* **REQUIRED WORK**
From the entries that follow, reproduce exactly and only the lines from the line with "window(0.340, 0.422, 0.05, 0.112, 1, trim, glass)" to the line with "doors.append((x, x +", endpoints included.

* **MATERIAL PROVIDED**
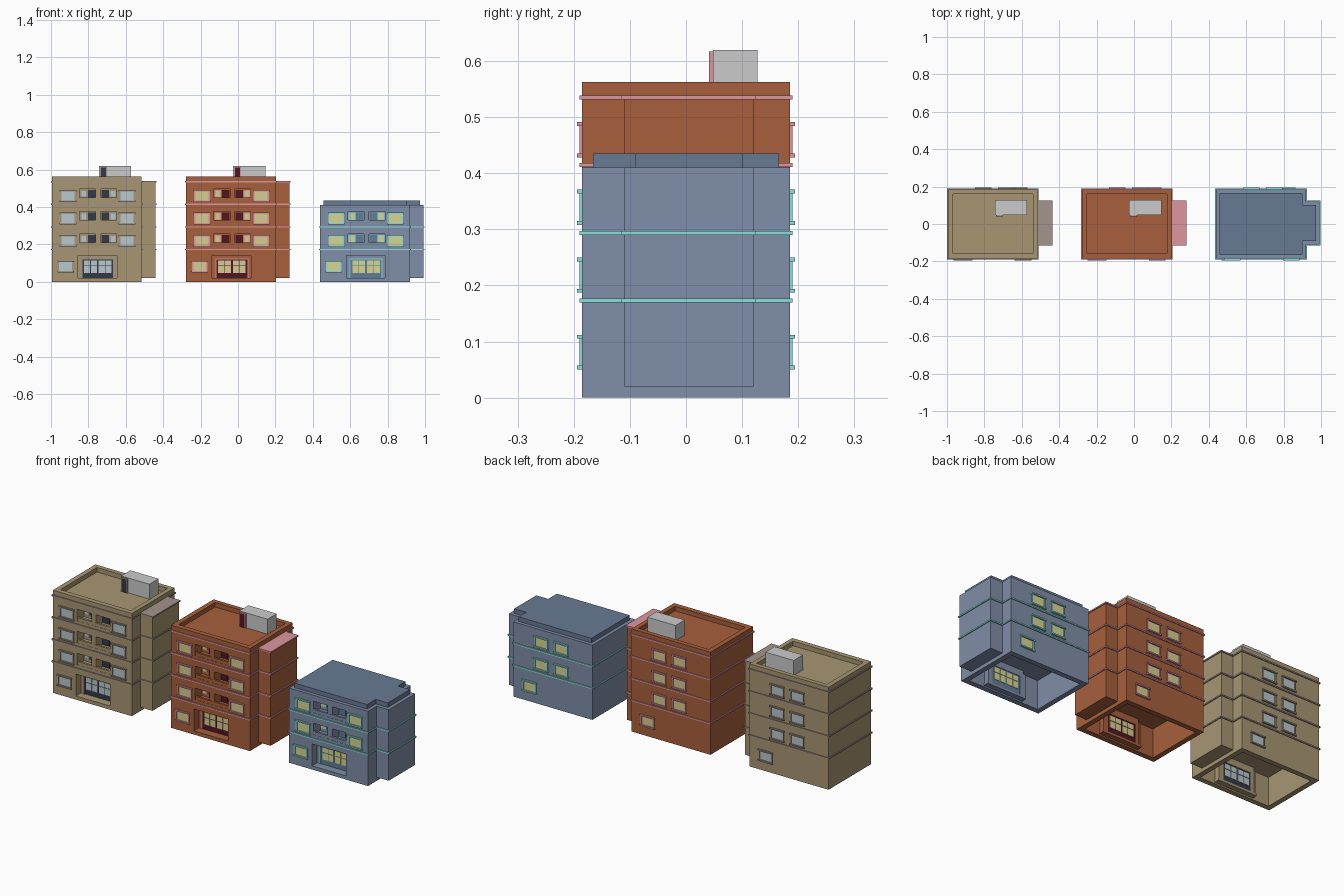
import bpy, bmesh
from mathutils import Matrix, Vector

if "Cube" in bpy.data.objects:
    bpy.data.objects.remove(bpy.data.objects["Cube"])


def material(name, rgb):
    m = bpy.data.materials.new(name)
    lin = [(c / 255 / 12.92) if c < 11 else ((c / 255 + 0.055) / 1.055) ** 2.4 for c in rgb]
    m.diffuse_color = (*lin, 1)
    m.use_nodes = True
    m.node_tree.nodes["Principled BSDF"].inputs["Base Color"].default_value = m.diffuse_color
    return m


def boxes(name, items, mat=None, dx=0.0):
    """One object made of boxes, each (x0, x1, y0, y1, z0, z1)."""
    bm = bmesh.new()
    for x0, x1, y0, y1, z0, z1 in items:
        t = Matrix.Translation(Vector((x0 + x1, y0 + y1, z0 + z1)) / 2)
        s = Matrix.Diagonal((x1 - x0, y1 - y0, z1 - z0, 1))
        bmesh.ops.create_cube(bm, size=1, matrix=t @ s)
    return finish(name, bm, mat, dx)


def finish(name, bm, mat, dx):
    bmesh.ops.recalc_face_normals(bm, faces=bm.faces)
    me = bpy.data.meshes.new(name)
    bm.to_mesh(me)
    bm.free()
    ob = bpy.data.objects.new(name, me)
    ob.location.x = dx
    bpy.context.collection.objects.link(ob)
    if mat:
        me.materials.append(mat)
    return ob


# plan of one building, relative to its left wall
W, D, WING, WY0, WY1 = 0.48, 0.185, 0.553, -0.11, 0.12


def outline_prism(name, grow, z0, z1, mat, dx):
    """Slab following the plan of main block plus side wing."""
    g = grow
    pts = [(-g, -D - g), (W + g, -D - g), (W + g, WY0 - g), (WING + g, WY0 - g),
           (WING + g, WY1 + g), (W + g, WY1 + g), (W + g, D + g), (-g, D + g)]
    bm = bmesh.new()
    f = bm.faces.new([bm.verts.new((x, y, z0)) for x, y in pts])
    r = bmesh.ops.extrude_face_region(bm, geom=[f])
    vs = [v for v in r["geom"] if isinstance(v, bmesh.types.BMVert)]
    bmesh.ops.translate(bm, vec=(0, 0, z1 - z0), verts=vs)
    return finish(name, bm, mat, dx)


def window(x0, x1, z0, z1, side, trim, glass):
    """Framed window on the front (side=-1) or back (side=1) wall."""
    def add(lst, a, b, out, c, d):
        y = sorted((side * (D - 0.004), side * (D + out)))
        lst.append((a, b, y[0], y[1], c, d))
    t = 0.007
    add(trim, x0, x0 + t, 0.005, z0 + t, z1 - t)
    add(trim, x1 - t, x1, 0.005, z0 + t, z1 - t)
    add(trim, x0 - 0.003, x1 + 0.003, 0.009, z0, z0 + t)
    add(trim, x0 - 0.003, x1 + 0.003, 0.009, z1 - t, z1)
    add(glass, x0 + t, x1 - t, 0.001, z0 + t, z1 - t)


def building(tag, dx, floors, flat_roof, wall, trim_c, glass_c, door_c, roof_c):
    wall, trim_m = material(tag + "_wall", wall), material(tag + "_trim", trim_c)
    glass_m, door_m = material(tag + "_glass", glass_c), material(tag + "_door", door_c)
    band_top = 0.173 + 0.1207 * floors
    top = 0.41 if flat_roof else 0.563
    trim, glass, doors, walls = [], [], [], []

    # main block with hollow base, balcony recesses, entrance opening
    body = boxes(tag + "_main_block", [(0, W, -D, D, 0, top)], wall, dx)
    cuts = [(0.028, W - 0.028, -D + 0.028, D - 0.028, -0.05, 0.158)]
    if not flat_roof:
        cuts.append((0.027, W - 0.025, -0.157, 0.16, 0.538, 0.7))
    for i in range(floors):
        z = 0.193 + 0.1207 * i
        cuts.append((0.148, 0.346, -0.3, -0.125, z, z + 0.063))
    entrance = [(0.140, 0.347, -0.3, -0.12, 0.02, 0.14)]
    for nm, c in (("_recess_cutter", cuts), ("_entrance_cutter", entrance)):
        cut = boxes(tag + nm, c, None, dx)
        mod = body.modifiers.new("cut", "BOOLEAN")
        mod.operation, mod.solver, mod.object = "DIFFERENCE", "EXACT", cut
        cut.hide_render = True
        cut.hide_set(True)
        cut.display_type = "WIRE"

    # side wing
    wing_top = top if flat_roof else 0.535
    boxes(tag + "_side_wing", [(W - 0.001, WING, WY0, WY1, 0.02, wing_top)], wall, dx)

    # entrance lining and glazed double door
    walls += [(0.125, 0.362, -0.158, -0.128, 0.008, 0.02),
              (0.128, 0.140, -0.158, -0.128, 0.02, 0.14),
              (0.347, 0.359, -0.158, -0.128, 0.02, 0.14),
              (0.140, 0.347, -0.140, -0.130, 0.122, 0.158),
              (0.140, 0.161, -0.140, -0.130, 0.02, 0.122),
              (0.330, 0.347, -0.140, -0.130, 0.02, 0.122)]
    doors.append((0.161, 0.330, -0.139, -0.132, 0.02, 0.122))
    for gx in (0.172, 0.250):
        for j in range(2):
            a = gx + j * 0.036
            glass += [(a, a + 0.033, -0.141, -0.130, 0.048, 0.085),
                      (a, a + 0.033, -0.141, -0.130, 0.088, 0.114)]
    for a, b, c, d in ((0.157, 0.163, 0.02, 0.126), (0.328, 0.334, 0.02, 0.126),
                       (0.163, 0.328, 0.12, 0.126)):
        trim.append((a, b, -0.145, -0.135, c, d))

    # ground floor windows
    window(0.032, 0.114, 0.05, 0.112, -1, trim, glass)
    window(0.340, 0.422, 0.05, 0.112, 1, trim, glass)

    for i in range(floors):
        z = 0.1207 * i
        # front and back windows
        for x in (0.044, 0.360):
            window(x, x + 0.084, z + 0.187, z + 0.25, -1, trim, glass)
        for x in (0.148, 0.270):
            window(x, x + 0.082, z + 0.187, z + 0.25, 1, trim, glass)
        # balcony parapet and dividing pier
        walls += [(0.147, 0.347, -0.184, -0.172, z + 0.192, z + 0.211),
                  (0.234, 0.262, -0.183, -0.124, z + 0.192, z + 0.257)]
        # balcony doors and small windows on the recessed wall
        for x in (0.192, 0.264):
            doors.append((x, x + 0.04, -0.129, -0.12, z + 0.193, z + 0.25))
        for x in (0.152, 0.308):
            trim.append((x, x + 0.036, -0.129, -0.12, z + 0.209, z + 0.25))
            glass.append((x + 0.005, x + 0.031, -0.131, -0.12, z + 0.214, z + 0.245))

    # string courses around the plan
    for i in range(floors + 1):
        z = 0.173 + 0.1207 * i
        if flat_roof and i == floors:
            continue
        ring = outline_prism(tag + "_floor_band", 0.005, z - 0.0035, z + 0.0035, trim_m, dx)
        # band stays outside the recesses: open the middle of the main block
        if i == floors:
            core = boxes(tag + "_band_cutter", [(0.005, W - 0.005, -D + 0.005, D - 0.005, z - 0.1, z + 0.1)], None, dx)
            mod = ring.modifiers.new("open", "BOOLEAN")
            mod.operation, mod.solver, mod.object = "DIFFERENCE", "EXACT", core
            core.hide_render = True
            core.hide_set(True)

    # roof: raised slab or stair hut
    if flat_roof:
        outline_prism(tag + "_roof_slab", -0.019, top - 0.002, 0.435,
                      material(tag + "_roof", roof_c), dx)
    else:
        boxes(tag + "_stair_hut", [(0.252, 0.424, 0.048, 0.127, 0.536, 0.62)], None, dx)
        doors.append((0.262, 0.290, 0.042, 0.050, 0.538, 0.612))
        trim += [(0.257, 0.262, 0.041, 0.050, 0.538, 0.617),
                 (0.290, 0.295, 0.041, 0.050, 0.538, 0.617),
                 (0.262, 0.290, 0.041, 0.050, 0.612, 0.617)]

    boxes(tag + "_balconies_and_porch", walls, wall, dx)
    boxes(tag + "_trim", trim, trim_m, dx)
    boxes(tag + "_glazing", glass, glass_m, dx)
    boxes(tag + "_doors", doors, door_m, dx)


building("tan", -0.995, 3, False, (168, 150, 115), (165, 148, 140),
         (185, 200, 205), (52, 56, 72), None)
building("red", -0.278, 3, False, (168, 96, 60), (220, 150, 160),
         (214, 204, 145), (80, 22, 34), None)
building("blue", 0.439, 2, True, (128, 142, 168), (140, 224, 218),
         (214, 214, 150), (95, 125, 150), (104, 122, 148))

* **COMPLETED TASK**
    window(0.340, 0.422, 0.05, 0.112, 1, trim, glass)

    for i in range(floors):
        z = 0.1207 * i
        # front and back windows
        for x in (0.044, 0.360):
            window(x, x + 0.084, z + 0.187, z + 0.25, -1, trim, glass)
        for x in (0.148, 0.270):
            window(x, x + 0.082, z + 0.187, z + 0.25, 1, trim, glass)
        # balcony parapet and dividing pier
        walls += [(0.147, 0.347, -0.184, -0.172, z + 0.192, z + 0.211),
                  (0.234, 0.262, -0.183, -0.124, z + 0.192, z + 0.257)]
        # balcony doors and small windows on the recessed wall
        for x in (0.192, 0.264):
            doors.append((x, x + 0.04, -0.129, -0.12, z + 0.193, z + 0.25))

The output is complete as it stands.